Consider a day in the life of Mike, a hypothetical NBA star athlete: still recovering from a recent sprained ankle, Mike wakes up at 7:00am and drives to his team’s new practice facility. Breakfast awaits in the café run by the team nutritionist, where a variety of healthy options lie before him. He then heads to the locker room to get changed before walking 100 feet to see his personal athletic trainer and team doctor in the sports medicine clinic. He moves from hot plunge pools to a treatment table before getting stretched out. After a few recent sessions with the physical therapist, he’s able to finally get back to lifting in the performance center today, directed by the team strength coach who has crafted a personal plan for Mike’s workout. Following meetings, another meal, and light practice on the indoor field, Mike heads to the attached medical center for his appointment at the research lab where performance diagnostics are measuring his vitals, sweat, and range of motion in order to compare his post-practice statistics to those taken immediately after the injury a few days prior. When he’s done, Mike moves to the recovery lounge and spends a few minutes in a cryosauna before sitting and receiving electrical stimulation, watching video from the game while he waits for it to take effect. He finishes the day back in the locker room, showering, changing, and heading home.
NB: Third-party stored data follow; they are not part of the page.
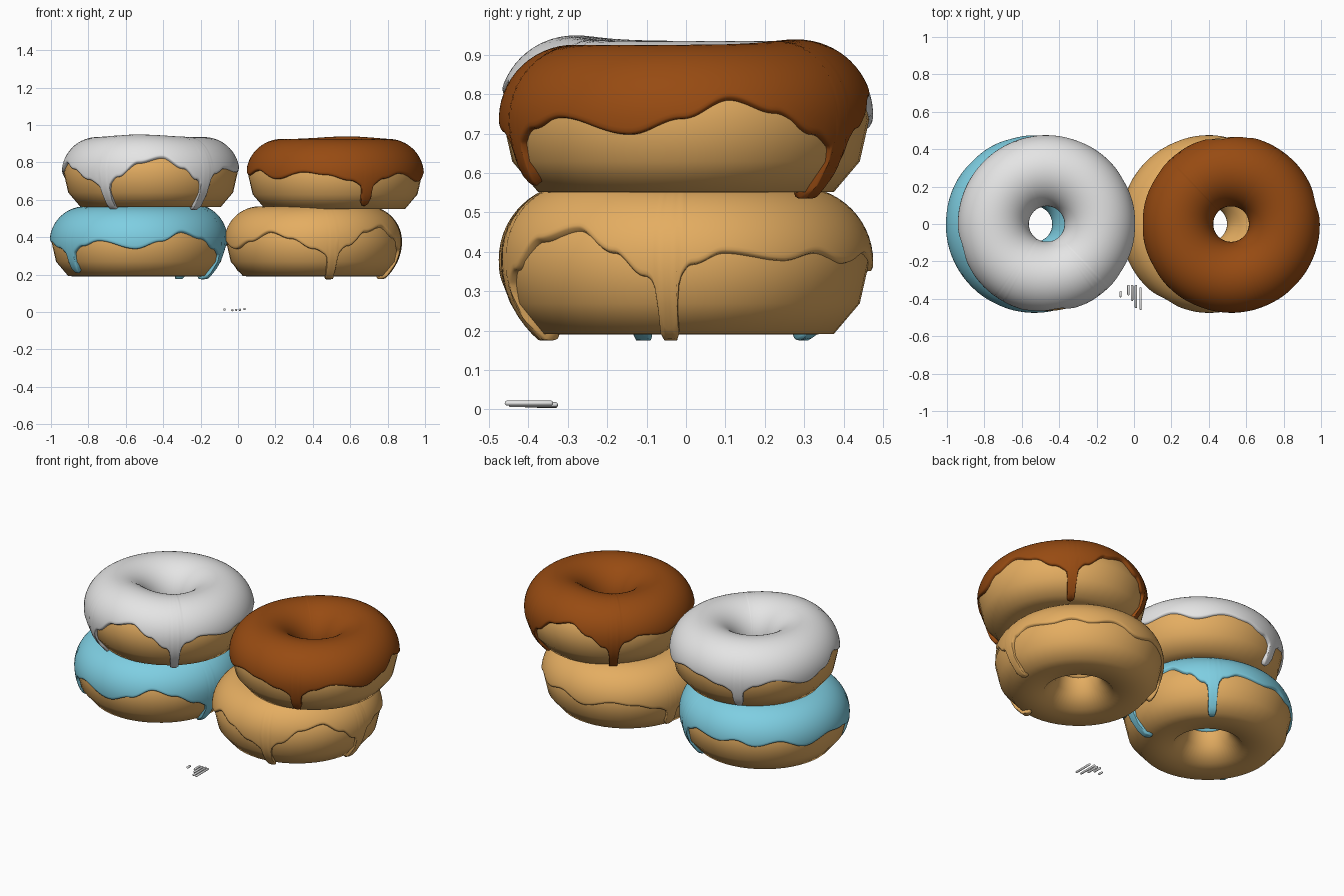
import bpy, bmesh, math

if "Cube" in bpy.data.objects:
    bpy.data.objects.remove(bpy.data.objects["Cube"])

RING, TUBE, MID = 0.285, 0.18, 0.185   # ring radius, tube radius, tube centre height


def material(name, rgb):
    m = bpy.data.materials.new(name)
    m.diffuse_color = (*rgb, 1)
    m.use_nodes = True
    m.node_tree.nodes["Principled BSDF"].inputs["Base Color"].default_value = m.diffuse_color
    return m


DOUGH = material("golden_dough", (0.78, 0.42, 0.12))
BLUE = material("blue_icing", (0.21, 0.62, 0.76))
WHITE = material("white_icing", (0.78, 0.78, 0.78))
BROWN = material("chocolate_icing", (0.31, 0.07, 0.006))

# lower icing edge: angle around the ring (degrees) -> height
EDGE = [(2, .175), (12, .205), (32, .185), (45, .205), (58, .178), (75, .205), (94, .158),
        (115, .195), (130, .18), (146, .15), (158, .11), (170, .16), (183, .188), (208, .145),
        (225, .185), (240, .235), (255, .20), (270, .145), (283, .10), (293, .16), (307, .235),
        (323, .262), (337, .205), (347, .145), (354, .10)]
# drips: angle around the ring, tube angle of the tip
DRIPS = [(158, -50), (283, -76), (354, -73)]


def tube_point(a, off=0.0):
    """Radius and height on the flat-bottomed tube at tube angle a."""
    s = math.sin(a)
    h = TUBE * s if s > 0 else max(-MID, 0.212 * s)
    return RING + TUBE * math.cos(a) + off * math.cos(a), MID + h + off * s


def edge_height(p):
    keys = [(EDGE[-1][0] - 360, EDGE[-1][1])] + EDGE + [(EDGE[0][0] + 360, EDGE[0][1])]
    for (p0, h0), (p1, h1) in zip(keys, keys[1:]):
        if p0 <= p <= p1:
            t = (1 - math.cos(math.pi * (p - p0) / (p1 - p0))) / 2
            return h0 + (h1 - h0) * t
    return 0.18


def finish(bm, name, mat, loc, rot=0):
    bmesh.ops.recalc_face_normals(bm, faces=bm.faces)
    me = bpy.data.meshes.new(name)
    bm.to_mesh(me)
    bm.free()
    for f in me.polygons:
        f.use_smooth = True
    me.materials.append(mat)
    ob = bpy.data.objects.new(name, me)
    ob.location = loc
    ob.rotation_euler.z = math.radians(rot)
    bpy.context.collection.objects.link(ob)
    return ob


def skin(bm, cols, closed_rows):
    n, m = len(cols), len(cols[0])
    for i in range(n):
        a, b = cols[i], cols[(i + 1) % n]
        for j in range(m if closed_rows else m - 1):
            k = (j + 1) % m
            bm.faces.new((a[j], b[j], b[k], a[k]))


def dough(name, loc, rot):
    bm = bmesh.new()
    cols = []
    for i in range(48):
        p = math.tau * i / 48
        col = []
        for j in range(12):
            r, h = tube_point(math.tau * j / 12)
            col.append(bm.verts.new((r * math.cos(p), r * math.sin(p), h)))
        cols.append(col)
    skin(bm, cols, True)
    finish(bm, name, DOUGH, loc, rot)


def icing(name, mat, loc, rot):
    bm = bmesh.new()
    cols, n, rows = [], 480, 28
    start = math.radians(188)
    for i in range(n):
        p = 360 * i / n
        s = (edge_height(p) - MID)
        end = math.asin(s / TUBE) if s > 0 else math.asin(s / 0.212)
        # pull the edge down into a drip
        drip, d, w = None, 0, 0
        for c, tip in DRIPS:
            dd = (p - c + 180) % 360 - 180
            if abs(dd) < 8:
                drip, d = (c, math.radians(tip)), dd
                w = math.exp(-(dd / 2.9) ** 4)
                end += (drip[1] - end) * w
        # tube angles with icing thickness, rounded at both rims
        path = [(start, -0.008), (start - 0.04, 0.006)]
        a0, a1 = start - 0.1, end + 0.10
        path += [(a0 + (a1 - a0) * j / rows, 0.010) for j in range(rows + 1)]
        path += [(end + 0.055, 0.0095), (end + 0.02, 0.006), (end, -0.010)]
        bump = 0.014 * math.exp(-((p - 303) / 38) ** 2)
        col = []
        for a, off in path:
            q = p
            if off > 0:
                off += bump * max(0, math.sin(a))
            if drip:
                # round bulb at the tip of the drip
                g = math.exp(-((a - drip[1] - 0.2) / 0.25) ** 2)
                if off > 0:
                    off += 0.007 * w * g
                r0 = tube_point(a)[0]
                k = (0.46 / r0 - 1 if a < 0 else 0) + 0.4 * g
                q = drip[0] + d * (1 + k * max(0, 1 - (d / 8) ** 4))
            r, h = tube_point(a, off)
            q = math.radians(q)
            col.append(bm.verts.new((r * math.cos(q), r * math.sin(q), h)))
        cols.append(col)
    skin(bm, cols, False)
    finish(bm, name, mat, loc, rot)


# four doughnuts in two stacks, the same shape turned differently
for tag, mat, x, z, rot in [("lower_left", BLUE, -0.532, 0.19, 60),
                            ("upper_left", WHITE, -0.467, 0.56, -45),
                            ("lower_right", DOUGH, 0.402, 0.19, 0),
                            ("upper_right", BROWN, 0.519, 0.55, 134)]:
    dough(tag + "_dough", (x, 0, z), rot)
    icing(tag + "_icing", mat, (x, 0, z), rot)

# loose sprinkles: x, y of both ends, height
R = 0.0065
for i, (x, y0, y1, z) in enumerate([(-0.072, -0.392, -0.358, 0.013), (-0.030, -0.382, -0.325, 0.010),
                                    (-0.010, -0.412, -0.325, 0.011), (0.010, -0.450, -0.325, 0.012),
                                    (0.035, -0.460, -0.337, 0.016)]):
    bm = bmesh.new()
    bmesh.ops.create_uvsphere(bm, u_segments=12, v_segments=7, radius=R)
    stretch = (y1 - y0) / 2 - R
    for v in bm.verts:
        v.co.z += math.copysign(stretch, v.co.z)
    ob = finish(bm, "sprinkle_%d" % (i + 1), WHITE, (x, (y0 + y1) / 2, z))
    ob.rotation_euler = (math.pi / 2, 0, 0)
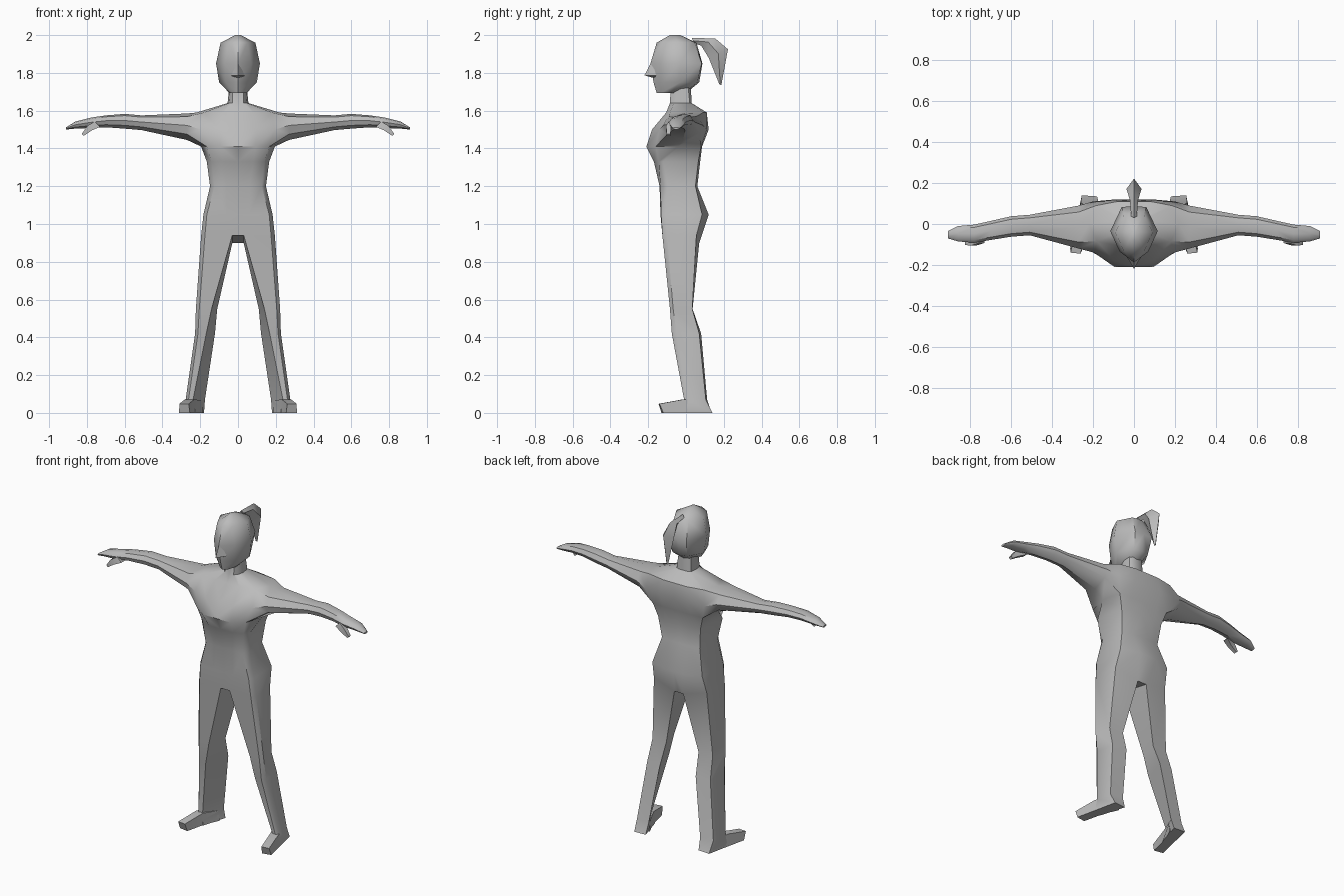
import bpy, bmesh, math

if "Cube" in bpy.data.objects:
    bpy.data.objects.remove(bpy.data.objects["Cube"])

grey = bpy.data.materials.new("plain grey")
grey.diffuse_color = (0.5, 0.5, 0.5, 1)
grey.use_nodes = True
grey.node_tree.nodes["Principled BSDF"].inputs["Base Color"].default_value = grey.diffuse_color


def ring(bm, pts):
    return [bm.verts.new(p) for p in pts]


def loft(bm, rings, closed=True, skip=lambda i, j: False):
    """Bridge successive rings of equal length with quads."""
    n = len(rings[0])
    for i in range(len(rings) - 1):
        a, b = rings[i], rings[i + 1]
        for j in range(n if closed else n - 1):
            if not skip(i, j):
                k = (j + 1) % n
                bm.faces.new((a[j], a[k], b[k], b[j]))


def finish(bm, name, angle=40, mirror=False):
    """Clean up, optionally mirror across x, and make a smooth shaded object."""
    bmesh.ops.delete(bm, geom=[v for v in bm.verts if not v.link_faces], context='VERTS')
    if mirror:
        bmesh.ops.mirror(bm, geom=bm.verts[:] + bm.edges[:] + bm.faces[:],
                         axis='X', merge_dist=0.0005)
        bmesh.ops.remove_doubles(bm, verts=bm.verts[:], dist=0.0005)
    bmesh.ops.recalc_face_normals(bm, faces=bm.faces[:])
    me = bpy.data.meshes.new(name)
    bm.to_mesh(me)
    bm.free()
    me.materials.append(grey)
    ob = bpy.data.objects.new(name, me)
    bpy.context.collection.objects.link(ob)
    bpy.ops.object.select_all(action='DESELECT')
    ob.select_set(True)
    bpy.context.view_layer.objects.active = ob
    bpy.ops.object.shade_smooth_by_angle(angle=math.radians(angle))


# ---- Body: half torso, arm and leg as one skin, mirrored ----
bm = bmesh.new()
# z, front inner x, front y, front corner x y, side x y, back corner y, back y
torso = [
    (0.94, .030, -.125, .175, -.125, .195, -.100, .055, .070),
    (1.05, .060, -.135, .165, -.132, .183, -.105, .085, .120),
    (1.20, .060, -.140, .125, -.135, .148, -.095, .050, .060),
    (1.33, .080, -.170, .140, -.145, .165, -.120, .065, .075),
    (1.41, .095, -.210, .165, -.160, .195, -.040, .080, .085),
    (1.50, .095, -.180, .195, -.140, .230, .000, .110, .120),
    (1.59, .080, -.105, .180, -.085, .220, .000, .090, .110),
    (1.64, .030, -.085, .048, -.065, .055, -.030, .020, .030),
    (1.74, .030, -.080, .040, -.060, .045, -.030, .010, .025),
]
rows = []
for z, xi, yf, xf, yf2, xs, ys, yb2, yb in torso:
    rows.append(ring(bm, [(0, yf, z), (xi, yf, z), (xf, yf2, z), (xs, ys, z),
                          (xf * 1.03, yb2, z), (xi, yb, z), (0, yb, z)]))
for v in rows[0][5:]:
    v.co.z = 0.90
# the shoulder opening is left free for the arm
loft(bm, rows, False, lambda i, j: i in (4, 5) and j in (2, 3))

# Crotch strip
r = rows[0]
bm.faces.new((r[0], r[1], r[5], r[6]))

# Leg: front inner, front outer, side, back outer, back inner
leg = [
    (.55, (.140, -.085), (.205, -.085), (.223, -.068), (.205, .033), (.110, .035)),
    (.42, (.168, -.075), (.212, -.075), (.227, -.050), (.215, .070), (.122, .080)),
    (.07, (.238, -.005), (.262, -.010), (.277, .010), (.260, .105), (.175, .112)),
    (.00, (.225, -.020), (.270, -.020), (.285, .000), (.255, .140), (.180, .135)),
]
legs = [r[1:6]] + [ring(bm, [(x, y, row[0]) for x, y in row[1:]]) for row in leg]
loft(bm, legs)
bm.faces.new(legs[-1])

# Arm and hand: x, front y, back y, low z, high z
A, B, C = rows[4:7]
hole = [A[2], A[3], A[4], B[4], C[4], C[3], C[2], B[2]]
arm = [
    (.27, -.120, .090, 1.445, 1.585),
    (.51, -.055, .045, 1.497, 1.575),
    (.60, -.062, .038, 1.505, 1.583),
    (.70, -.078, .015, 1.512, 1.575),
    (.78, -.092, -.003, 1.508, 1.563),
    (.86, -.085, -.010, 1.505, 1.543),
    (.91, -.070, -.035, 1.500, 1.512),
]
arms = [hole]
for x, f, b, lo, hi in arm:
    c, h = (f + b) / 2, hi - lo
    arms.append(ring(bm, [
        (x, f * .9 + b * .1, lo + h * .22), (x, c, lo), (x, b * .9 + f * .1, lo + h * .25),
        (x, b, lo + h * .55), (x, b * .85 + f * .15, hi - h * .1), (x, c, hi),
        (x, f * .85 + b * .15, hi - h * .12), (x, f, lo + h * .55)]))
loft(bm, arms)
bm.faces.new(arms[-1])
finish(bm, "body", 42, True)

# ---- Thumbs ----
bm = bmesh.new()
rings = []
for x, y, z, ry, rz in [(.745, -.075, 1.528, .018, .014), (.785, -.092, 1.508, .014, .012),
                        (.822, -.092, 1.472, .010, .005)]:
    rings.append(ring(bm, [(x - rz, y - ry, z - rz), (x - rz, y + ry, z - rz),
                           (x + rz, y + ry, z + rz), (x + rz, y - ry, z + rz)]))
loft(bm, rings)
bm.faces.new(rings[0])
bm.faces.new(rings[-1])
finish(bm, "thumbs", 42, True)

# ---- Feet: from heel to toe ----
bm = bmesh.new()
rings = []
for y, xi, xo, h in [(.09, .185, .262, .065), (0, .225, .283, .072), (-.13, .255, .312, .048)]:
    rings.append(ring(bm, [(xi, y, 0), (xo, y + .01, 0),
                           (xo - .002, y - .01, h), (xi + .006, y - .015, h)]))
loft(bm, rings)
bm.faces.new(rings[0])
bm.faces.new(rings[-1])
finish(bm, "feet", 42, True)

# ---- Head: front y, front corner, side, back corner, back y ----
bm = bmesh.new()
head = [
    (1.693, -.155, (.030, -.135), (.045, -.085), (.030, -.010), .000),
    (1.750, -.172, (.065, -.125), (.100, -.030), (.050, .060), .070),
    (1.850, -.188, (.070, -.135), (.116, -.035), (.060, .083), .087),
    (1.960, -.155, (.050, -.130), (.092, -.040), (.048, .045), .055),
    (2.000, -.085, (.010, -.080), (.014, -.060), (.010, -.040), -.030),
]
rows = [ring(bm, [(0, f, z), (*p, z), (*q, z), (*s, z), (0, b, z)])
        for z, f, p, q, s, b in head]
loft(bm, rows, False)
bm.faces.new(rows[0])
bm.faces.new(rows[-1])
finish(bm, "head", 50, True)

# ---- Nose ----
bm = bmesh.new()
top, tip, low, side = ring(bm, [(0, -.180, 1.865), (0, -.220, 1.787),
                                (0, -.168, 1.772), (.036, -.158, 1.785)])
bm.faces.new((top, tip, side))
bm.faces.new((tip, low, side))
finish(bm, "nose", 50, True)

# ---- Ponytail: outer (y, z), inner (y, z), half width ----
bm = bmesh.new()
tail = [((.030, 1.985), (.045, 1.955), .014), ((.155, 1.982), (.080, 1.945), .020),
        ((.222, 1.925), (.120, 1.880), .037), ((.187, 1.735), (.176, 1.740), .006)]
rings = []
for (oy, oz), (iy, iz), w in tail:
    m = ((oy + iy) / 2, (oz + iz) / 2)
    rings.append(ring(bm, [(0, oy, oz), (w, *m), (0, iy, iz), (-w, *m)]))
loft(bm, rings)
bm.faces.new(rings[0])
bm.faces.new(rings[-1])
finish(bm, "ponytail", 42)
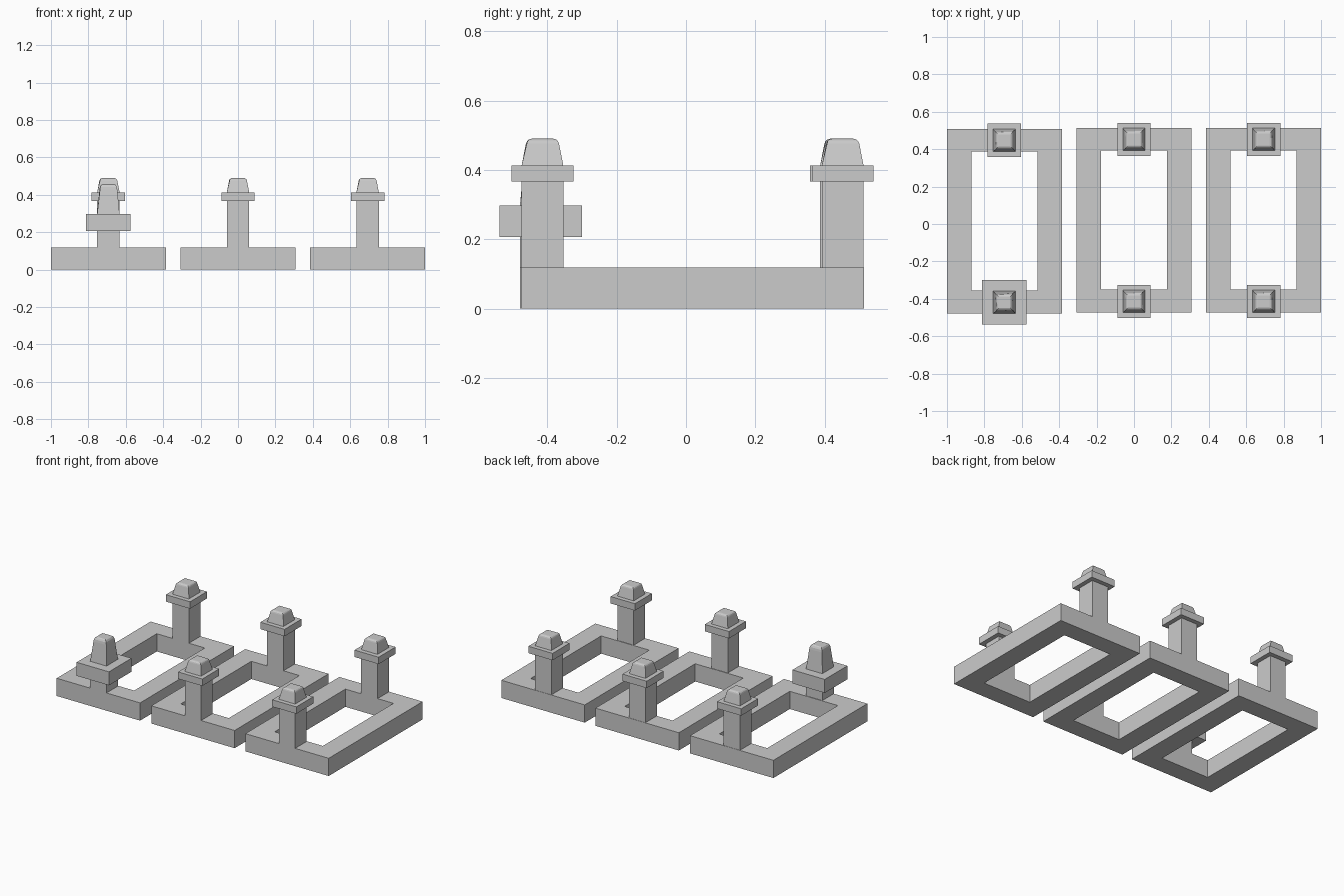
import bpy, bmesh

if "Cube" in bpy.data.objects:
    bpy.data.objects.remove(bpy.data.objects["Cube"])

BASE_H = 0.118


def finish(name, bm):
    bmesh.ops.recalc_face_normals(bm, faces=bm.faces[:])
    mesh = bpy.data.meshes.new(name)
    bm.to_mesh(mesh)
    bm.free()
    obj = bpy.data.objects.new(name, mesh)
    bpy.context.collection.objects.link(obj)
    return obj


def box_bm(x, y, z0, z1, half):
    bm = bmesh.new()
    bmesh.ops.create_cube(bm, size=2)
    for v in bm.verts:
        v.co = (x + v.co.x * half, y + v.co.y * half, z1 if v.co.z > 0 else z0)
    return bm


def frame(name, cx, dy):
    # Rectangular ring: outer and inner loops at both heights
    bm = bmesh.new()

    def loop(half, y0, y1, z):
        return [bm.verts.new((cx + sx * half, y + dy, z))
                for sx, y in ((-1, y0), (1, y0), (1, y1), (-1, y1))]

    rings = [loop(0.307, -0.474, 0.514, 0), loop(0.307, -0.474, 0.514, BASE_H),
             loop(0.177, -0.350, 0.393, BASE_H), loop(0.177, -0.350, 0.393, 0)]
    for r in range(4):
        a, b = rings[r], rings[(r + 1) % 4]
        for i in range(4):
            j = (i + 1) % 4
            bm.faces.new((a[i], a[j], b[j], b[i]))
    finish(name, bm)


def cap(name, x, y, z0, z1):
    # Tapered block with a rounded top rim, stretched to its height
    bm = box_bm(0, 0, 0, 0.077, 0.06)
    for v in bm.verts:
        if v.co.z > 0.01:
            v.co.x *= 0.75
            v.co.y *= 0.75
    rim = [e for e in bm.edges if all(v.co.z > 0.01 for v in e.verts)]
    bmesh.ops.bevel(bm, geom=rim, offset=0.014, segments=3, profile=0.5,
                    affect='EDGES')
    for v in bm.verts:
        v.co = (x + v.co.x, y + v.co.y, z0 + v.co.z * (z1 - z0) / 0.077)
    finish(name, bm)


def bollard(tag, x, y, collar_half, c0, c1, top):
    finish(tag + "_post", box_bm(x, y, BASE_H, c0, 0.06))
    finish(tag + "_collar", box_bm(x, y, c0, c1, collar_half))
    cap(tag + "_cap", x, y, c1, top)


# Three frames, each with a front and a back post
for side, cx, dy in (("left", -0.693, -0.005), ("middle", 0, 0), ("right", 0.693, 0)):
    frame(side + "_frame", cx, dy)
    bollard(side + "_back", cx, 0.452 + dy, 0.089, 0.367, 0.413, 0.49)
    if side == "left":
        # Short post with a larger, lower collar and taller cap
        bollard("left_front", cx, -0.414 + dy, 0.119, 0.207, 0.297, 0.457)
    else:
        bollard(side + "_front", cx, -0.414 + dy, 0.089, 0.367, 0.413, 0.49)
Now let’s look at a day in the life of, well, me: I wake up most days at 5:00am to hop on the train and commute an hour into Boston to exercise before the work day. I attend a barre or yoga class at a fitness club where I have a membership that includes unlimited classes, fancy shampoo, and the option to receive discounted massages if I pony up the cash. I train on my own based on how I’m feeling each day. When all is said and done, I probably work out five times a week, pretty good considering where I was a year ago.